I didn’t want to discuss my objections in the RFC, it seemed out of place. But let’s do it here, then.
I agree that the goal of async-await is ergonomics, therefore too much annotation is probably a problem. That can, however, be solved in other ways than pretending that something acts the same (in the syntax) while it doesn’t. One of the things I like about Rust is, it doesn’t paper over what happens. We have explicit heap allocation, for example, while other languages hide this. This makes me feel that I know what is happening in quite a detail and that I can influence it.
The specific points I don’t like about the proposal, and why:
First, I don’t buy the argument of normal function that can do arbitrary bad things. While it is true that in theory, it can ‒ I probably could write a function that moves the current stack into a different OS thread ‒ it is uncommon and you can guess it from the function name. If I have a function called
load_from_file(filename), I can be quite confident it will not move me into another thread, that it’ll eventually return control to me and that it’ll not try to lock a mutex I haven’t provided to it. On the other hand, if I call
scheduler::turn(), I can guess it just might do something interesting, so I’ll think twice about what state I’m in before the call. If the suspension points disappear, all functions are suspects for doing something bad and just reading the code (when doing code review, for example) is not enough to gain any level of reasonable confidence.
Let’s show an example (I’m not looking the exact interface of the sigprocmask binding into Rust, but it changes the masked signals for the current thread).
let old_mask = sigsetmask(SIG_BLOCK, SIGTERM | SIGQUIT)?; // Wait with the signal until we finish playing with the DB file
do_something_with_db is sync and I further assume that the author of the function was sane not to hide a very complex code to smuggle my stack into another thread (not a big assumption, I guess and if the author had bad intentions, he could crash my program in million other ways), this is OK. However, if it could mean a suspension point, it could set the signal mask for arbitrary other async task and I could restore the mask in a different thread, introducing a very hard to find bug. A hint at the suspension point (maybe just calling it with
-()- instead of just
()) would be enough to both prevent this from slipping through code review and from compiling and introducing this bug by making that function async sometime in the future.
The same can be said for holding a mutex for a while. Let’s say I have single-threaded executor, but have other threads I want to sync with. If I hold it across a suspension point, I might get a deadlock, because other instance of the same code will run and will try to get the mutex too ‒ and can’t and it won’t let me run. Again, while in theory a function call could also try to lock the mutex, if it’s a library function to load metadata of a movie from file (something that could in theory be async), because I haven’t given it access to the mutex nor to my other tasks.
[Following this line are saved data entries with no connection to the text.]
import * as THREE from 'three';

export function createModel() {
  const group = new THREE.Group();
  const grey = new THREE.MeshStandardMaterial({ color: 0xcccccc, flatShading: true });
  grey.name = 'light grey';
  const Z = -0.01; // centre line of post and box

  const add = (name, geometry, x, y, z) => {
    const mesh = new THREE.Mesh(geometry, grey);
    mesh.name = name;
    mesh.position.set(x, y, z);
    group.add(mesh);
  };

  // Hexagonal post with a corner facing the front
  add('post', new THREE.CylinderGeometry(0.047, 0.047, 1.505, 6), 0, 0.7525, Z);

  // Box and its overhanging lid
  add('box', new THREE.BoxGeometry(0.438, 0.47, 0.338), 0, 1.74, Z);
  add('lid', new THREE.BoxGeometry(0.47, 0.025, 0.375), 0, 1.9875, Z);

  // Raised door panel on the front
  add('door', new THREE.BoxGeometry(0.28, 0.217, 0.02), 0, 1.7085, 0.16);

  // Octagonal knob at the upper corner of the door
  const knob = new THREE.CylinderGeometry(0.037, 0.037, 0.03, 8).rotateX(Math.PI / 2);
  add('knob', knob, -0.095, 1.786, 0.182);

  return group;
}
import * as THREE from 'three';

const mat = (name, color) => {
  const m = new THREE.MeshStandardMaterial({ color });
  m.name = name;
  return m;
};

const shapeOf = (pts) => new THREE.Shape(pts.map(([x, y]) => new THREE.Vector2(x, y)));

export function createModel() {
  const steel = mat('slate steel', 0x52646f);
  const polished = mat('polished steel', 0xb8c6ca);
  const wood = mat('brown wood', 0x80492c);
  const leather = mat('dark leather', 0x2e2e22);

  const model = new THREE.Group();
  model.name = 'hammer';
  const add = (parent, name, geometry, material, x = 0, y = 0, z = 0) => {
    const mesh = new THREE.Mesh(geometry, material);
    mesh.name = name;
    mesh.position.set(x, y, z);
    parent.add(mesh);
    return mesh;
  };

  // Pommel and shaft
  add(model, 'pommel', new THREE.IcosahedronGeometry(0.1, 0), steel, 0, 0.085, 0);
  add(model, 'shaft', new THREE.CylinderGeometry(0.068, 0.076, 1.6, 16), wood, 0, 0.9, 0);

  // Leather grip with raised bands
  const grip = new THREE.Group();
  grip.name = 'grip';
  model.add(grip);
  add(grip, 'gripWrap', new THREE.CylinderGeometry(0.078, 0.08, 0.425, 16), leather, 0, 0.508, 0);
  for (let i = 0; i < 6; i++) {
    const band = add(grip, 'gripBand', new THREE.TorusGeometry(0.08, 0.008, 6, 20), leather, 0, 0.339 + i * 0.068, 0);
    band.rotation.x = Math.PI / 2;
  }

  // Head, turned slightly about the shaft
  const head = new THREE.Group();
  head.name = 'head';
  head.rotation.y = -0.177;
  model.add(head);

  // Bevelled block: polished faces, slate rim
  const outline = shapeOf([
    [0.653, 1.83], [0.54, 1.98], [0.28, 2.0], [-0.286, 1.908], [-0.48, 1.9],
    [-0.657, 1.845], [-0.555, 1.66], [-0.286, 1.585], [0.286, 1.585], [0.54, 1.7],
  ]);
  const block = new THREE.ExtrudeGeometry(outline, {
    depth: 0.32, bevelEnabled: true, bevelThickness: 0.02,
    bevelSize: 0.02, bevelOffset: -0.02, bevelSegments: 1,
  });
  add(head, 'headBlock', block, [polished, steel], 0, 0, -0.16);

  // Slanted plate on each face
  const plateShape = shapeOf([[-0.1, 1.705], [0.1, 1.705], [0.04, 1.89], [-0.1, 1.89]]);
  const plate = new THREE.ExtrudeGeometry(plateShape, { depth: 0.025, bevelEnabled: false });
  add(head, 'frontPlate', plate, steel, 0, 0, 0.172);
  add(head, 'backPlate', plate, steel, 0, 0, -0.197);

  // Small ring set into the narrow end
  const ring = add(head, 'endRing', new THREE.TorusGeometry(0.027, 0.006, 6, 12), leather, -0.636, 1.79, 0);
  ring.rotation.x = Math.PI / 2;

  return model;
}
Both of these is something one might reasonably want to do in systems language like Rust.
Furthermore, the proposal doesn’t seem to look very consistent. OK, async functions have the
::new function and otherwise await when called directly. I don’t really see how that works, except adding a corner-case somewhere really deep into the language, while some kind of
await! or operator is almost implementable as an extern crate. But what about integration with futures? Lot’s of library functions will return futures (
TcpListener::accept, for example). Is that one awaited automatically? If so, who provides the
::new for it? Does it appear magically?
Furthermore, if it does auto-await in async function, but returns the future outside of it, then
async is no longer an extention ‒
unsafe allows some more things to do inside of it, but the code that compiles outside does the same inside of it. This would be a code that does something else inside and outside. That looks confusing.
If you don’t auto-await the future, then you can only auto-await other async fns. Considering a lot of futures need to be implemented in other ways than an async fn, it’ll cover only small part of cases ‒ maybe 50%? Considering I’ll receive some futures by a parameter (and I’ll have to await them explicitly), some will be stored in some data structure, or receive by a channel, this’ll even lower the percentage of cases when it can be used.
Therefore, the result will be half implicit waiting and half explicit, getting disadvantages of both worlds.